Savings accounts have extremely low volatility (basically zero) and very high liquidity (you can get your money pretty much whenever you want), but you pay for that with low returns.
So, what situations exist where it is most important to have very low volatility and very high liquidity? That's where you want to keep your emergency fund. That's where you want to keep money that you've saved for short term goals, like a major appliance or a car down payment or something like that.
Different investments have different purposes because different purposes want different levels of volatility, returns and liquidity. Sometimes, it's OK to lose 40% of your investment in a year (like 2008) because you'll get good returns most other years. Sometimes, it's OK to be invested in something that you might not be able to sell for a year with any semblance of a nice return.
Watching Fox Business while in a waiting room and a guy on there says the stock market will be going up forever. This seems wrong to me but it has basically gone up or stayed level for 11 years straight.
No one can predict the future of the stock market. However, if I were to bet, I would bet that the stock market will continue to go up for the foreseeable future as a long term trend, but we will have individual years or even multi-year periods of decline. That's what's happened over the 200+ year history of the American stock market and I see no real reason for that to change.
This is why I almost always point to the stock market and to real estate as good long-term investments. The stock market is a good long-term investment because workers will always slowly become more productive with technology improvements and there will always be new kinds of businesses and industries (the internet basically didn't exist in a commercial way 30 years ago, for example). Real estate is a good long term investment as long as more people are born and thus the need for land increases.
I wouldn't invest in either one for a short-term return — less than 10 years for stocks at least — because there will always be short term volatility and investment bubbles. But if I were to bet whether a broad stock market investment, like an index fund, is more valuable 100 years from now than today, I'd put all my money on "yes."
What books have you been reading lately? Any new "Books with Impact" coming up?
I'm never really sure which books will end up making for a good "Books with Impact" column. I check out a lot of personal finance and philosophy and self-development books from the library, read them, take a few pages of key notes on things that I think are practical and applicable to me, and try them out. If they click, I'll usually get my own copy, read it again, highlight it, and keep going with it, and if it feels really powerful, I'll end up writing about it.

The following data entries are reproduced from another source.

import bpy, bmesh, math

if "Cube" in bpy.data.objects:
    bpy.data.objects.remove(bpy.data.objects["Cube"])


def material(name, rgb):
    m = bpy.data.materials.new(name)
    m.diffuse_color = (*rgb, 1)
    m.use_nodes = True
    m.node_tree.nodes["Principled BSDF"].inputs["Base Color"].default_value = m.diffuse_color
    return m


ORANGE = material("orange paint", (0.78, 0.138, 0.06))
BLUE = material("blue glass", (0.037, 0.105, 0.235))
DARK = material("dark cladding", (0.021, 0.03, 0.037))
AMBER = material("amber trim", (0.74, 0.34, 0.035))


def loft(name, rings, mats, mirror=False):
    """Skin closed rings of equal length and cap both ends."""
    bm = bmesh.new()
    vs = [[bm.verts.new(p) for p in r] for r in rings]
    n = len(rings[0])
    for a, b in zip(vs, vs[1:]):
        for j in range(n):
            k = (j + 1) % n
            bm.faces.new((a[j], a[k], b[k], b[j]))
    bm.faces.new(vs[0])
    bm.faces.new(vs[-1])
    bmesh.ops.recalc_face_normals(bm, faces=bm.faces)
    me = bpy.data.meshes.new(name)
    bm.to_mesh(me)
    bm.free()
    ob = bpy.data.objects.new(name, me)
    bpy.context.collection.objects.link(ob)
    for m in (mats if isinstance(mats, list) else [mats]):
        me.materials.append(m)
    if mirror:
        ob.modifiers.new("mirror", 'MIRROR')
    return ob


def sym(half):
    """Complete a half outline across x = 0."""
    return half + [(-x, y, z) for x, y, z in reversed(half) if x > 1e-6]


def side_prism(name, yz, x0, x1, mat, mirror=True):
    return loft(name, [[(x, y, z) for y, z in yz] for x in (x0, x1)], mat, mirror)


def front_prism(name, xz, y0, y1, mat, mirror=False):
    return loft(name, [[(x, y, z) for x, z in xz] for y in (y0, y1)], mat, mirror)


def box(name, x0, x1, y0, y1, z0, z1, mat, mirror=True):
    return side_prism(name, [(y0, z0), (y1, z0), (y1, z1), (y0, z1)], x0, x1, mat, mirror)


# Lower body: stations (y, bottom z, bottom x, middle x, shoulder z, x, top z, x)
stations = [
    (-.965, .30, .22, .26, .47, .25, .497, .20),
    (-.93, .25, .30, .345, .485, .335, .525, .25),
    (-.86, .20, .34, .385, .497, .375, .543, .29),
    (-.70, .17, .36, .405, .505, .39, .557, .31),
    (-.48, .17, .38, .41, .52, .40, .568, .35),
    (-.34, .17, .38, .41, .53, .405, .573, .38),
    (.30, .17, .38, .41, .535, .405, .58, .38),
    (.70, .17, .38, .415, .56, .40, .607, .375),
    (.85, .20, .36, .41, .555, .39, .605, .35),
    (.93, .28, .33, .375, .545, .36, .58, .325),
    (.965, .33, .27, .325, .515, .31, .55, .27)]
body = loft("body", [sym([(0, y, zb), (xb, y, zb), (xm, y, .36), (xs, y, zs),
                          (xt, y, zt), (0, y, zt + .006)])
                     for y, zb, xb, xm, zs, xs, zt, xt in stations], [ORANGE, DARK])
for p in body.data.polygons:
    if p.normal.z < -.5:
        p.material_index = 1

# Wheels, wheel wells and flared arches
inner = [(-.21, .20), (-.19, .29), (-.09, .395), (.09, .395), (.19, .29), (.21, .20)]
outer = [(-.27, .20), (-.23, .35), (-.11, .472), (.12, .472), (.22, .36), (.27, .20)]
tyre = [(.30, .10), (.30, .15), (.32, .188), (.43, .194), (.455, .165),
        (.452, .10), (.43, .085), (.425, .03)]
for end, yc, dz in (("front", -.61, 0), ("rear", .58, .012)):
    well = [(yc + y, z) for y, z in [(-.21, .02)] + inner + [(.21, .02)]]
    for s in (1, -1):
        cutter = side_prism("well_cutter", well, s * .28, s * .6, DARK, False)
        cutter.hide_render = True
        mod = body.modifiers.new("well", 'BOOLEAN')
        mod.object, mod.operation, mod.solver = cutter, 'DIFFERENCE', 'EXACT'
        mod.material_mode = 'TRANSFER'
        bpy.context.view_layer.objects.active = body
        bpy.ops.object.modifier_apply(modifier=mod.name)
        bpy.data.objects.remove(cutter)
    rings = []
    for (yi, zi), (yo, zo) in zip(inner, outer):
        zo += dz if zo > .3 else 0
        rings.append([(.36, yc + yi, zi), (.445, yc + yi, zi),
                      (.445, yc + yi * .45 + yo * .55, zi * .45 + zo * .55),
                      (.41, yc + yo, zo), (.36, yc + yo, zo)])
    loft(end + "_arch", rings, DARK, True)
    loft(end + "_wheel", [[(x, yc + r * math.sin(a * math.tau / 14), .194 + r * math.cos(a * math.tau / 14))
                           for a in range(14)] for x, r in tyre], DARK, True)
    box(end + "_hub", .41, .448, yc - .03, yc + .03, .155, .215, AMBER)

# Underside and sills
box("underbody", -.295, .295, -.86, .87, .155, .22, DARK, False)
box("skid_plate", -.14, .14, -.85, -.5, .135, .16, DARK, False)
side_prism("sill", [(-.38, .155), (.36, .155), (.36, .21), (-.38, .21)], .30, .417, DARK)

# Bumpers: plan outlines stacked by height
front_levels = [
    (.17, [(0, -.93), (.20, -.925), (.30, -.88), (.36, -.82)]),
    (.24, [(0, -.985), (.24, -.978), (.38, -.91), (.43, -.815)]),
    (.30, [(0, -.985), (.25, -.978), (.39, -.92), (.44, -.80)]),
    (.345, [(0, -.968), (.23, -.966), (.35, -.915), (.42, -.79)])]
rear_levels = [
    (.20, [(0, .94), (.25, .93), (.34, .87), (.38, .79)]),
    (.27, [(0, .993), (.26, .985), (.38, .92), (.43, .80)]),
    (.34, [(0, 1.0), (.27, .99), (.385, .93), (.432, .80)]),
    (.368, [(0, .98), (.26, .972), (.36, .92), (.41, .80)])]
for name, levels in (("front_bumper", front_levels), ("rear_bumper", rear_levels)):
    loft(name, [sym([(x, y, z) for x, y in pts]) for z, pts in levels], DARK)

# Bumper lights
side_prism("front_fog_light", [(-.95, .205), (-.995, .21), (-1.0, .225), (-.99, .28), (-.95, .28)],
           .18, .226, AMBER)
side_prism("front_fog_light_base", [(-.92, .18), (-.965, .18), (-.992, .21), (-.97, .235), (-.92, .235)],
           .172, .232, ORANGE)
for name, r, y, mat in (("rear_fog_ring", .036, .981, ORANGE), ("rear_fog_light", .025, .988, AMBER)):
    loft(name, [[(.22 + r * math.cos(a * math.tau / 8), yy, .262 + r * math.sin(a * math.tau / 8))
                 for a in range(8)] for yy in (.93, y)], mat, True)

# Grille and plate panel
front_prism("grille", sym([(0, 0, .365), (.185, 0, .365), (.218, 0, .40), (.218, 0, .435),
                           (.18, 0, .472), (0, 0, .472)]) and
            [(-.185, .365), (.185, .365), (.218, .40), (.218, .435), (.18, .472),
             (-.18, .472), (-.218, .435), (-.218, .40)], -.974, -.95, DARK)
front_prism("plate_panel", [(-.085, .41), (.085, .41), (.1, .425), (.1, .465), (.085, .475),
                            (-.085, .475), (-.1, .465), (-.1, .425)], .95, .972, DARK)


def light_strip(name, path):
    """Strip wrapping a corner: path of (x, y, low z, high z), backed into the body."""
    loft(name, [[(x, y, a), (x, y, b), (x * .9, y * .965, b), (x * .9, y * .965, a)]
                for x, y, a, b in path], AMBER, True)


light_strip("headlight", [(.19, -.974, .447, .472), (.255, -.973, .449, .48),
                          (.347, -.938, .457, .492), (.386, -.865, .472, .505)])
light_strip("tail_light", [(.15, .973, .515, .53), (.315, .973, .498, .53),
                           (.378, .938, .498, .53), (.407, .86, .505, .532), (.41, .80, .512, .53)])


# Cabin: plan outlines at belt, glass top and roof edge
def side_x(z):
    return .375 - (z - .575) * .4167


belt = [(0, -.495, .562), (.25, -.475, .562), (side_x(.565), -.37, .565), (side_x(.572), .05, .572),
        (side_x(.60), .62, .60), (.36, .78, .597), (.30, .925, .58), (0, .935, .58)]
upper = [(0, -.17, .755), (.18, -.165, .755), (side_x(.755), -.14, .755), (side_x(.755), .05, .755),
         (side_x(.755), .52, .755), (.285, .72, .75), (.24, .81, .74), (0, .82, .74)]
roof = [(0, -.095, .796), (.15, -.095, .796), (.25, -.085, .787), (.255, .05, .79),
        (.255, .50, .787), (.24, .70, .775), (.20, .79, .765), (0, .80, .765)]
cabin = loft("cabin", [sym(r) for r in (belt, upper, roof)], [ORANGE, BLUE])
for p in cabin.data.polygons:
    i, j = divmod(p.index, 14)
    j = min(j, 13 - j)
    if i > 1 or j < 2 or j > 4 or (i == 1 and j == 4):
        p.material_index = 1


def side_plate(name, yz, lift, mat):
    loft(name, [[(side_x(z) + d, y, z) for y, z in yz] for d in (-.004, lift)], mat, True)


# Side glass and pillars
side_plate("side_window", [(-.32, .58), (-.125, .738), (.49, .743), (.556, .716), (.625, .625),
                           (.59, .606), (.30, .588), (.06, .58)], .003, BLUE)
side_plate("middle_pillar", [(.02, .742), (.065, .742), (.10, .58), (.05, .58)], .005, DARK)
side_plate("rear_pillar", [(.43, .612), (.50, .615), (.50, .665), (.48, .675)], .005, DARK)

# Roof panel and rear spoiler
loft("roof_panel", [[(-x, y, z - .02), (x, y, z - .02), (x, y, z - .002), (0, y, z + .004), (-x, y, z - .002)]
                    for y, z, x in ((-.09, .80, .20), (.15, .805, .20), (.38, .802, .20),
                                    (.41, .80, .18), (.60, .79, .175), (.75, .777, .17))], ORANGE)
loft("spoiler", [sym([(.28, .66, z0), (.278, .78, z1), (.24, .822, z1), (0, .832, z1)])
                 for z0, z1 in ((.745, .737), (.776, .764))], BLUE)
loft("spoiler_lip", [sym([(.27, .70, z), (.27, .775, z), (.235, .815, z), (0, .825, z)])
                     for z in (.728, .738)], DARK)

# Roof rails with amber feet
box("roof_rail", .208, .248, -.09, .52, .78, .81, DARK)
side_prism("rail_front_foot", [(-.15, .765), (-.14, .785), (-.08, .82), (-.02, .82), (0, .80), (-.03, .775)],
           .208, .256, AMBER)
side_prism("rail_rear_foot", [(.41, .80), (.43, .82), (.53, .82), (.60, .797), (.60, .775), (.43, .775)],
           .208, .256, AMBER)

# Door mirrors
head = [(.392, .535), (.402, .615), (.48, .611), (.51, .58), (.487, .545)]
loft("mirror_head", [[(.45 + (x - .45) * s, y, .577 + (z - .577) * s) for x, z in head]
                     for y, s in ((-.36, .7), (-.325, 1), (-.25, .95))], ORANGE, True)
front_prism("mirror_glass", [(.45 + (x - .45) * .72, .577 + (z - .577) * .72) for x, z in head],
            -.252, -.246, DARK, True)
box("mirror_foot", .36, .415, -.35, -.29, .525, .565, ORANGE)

Here are a few books that might eventually turn into a "Books with Impact" column in the future. I've read them and have some notes from each and I'm currently trying to use the ideas in my everyday life. If they continue to click well, they'll probably become "Books with Impact" in the future.
The Simple Path to Wealth by J.L. Collins is a nuts-and-bolts book about financial independence, offering a plan for those who want to retire earlier than the typical retirement age.
Getting Results the Agile Way by J.D. Meier is a really interesting productivity book that skews the ideas behind the Agile software development method into a context that works for individuals.
The Like Switch by Jack Schaefer is basically a primer on how to get people to like you when you don't know them well, something that doesn't come naturally to socially awkward people like myself.
Got any questions? The best way to ask is to follow me on Facebook and ask questions directly there. I'll attempt to answer them in a future mailbag (which, by way of full disclosure, may also get re-posted on other websites that pick up my blog). However, I do receive many, many questions per week, so I may not necessarily be able to answer yours.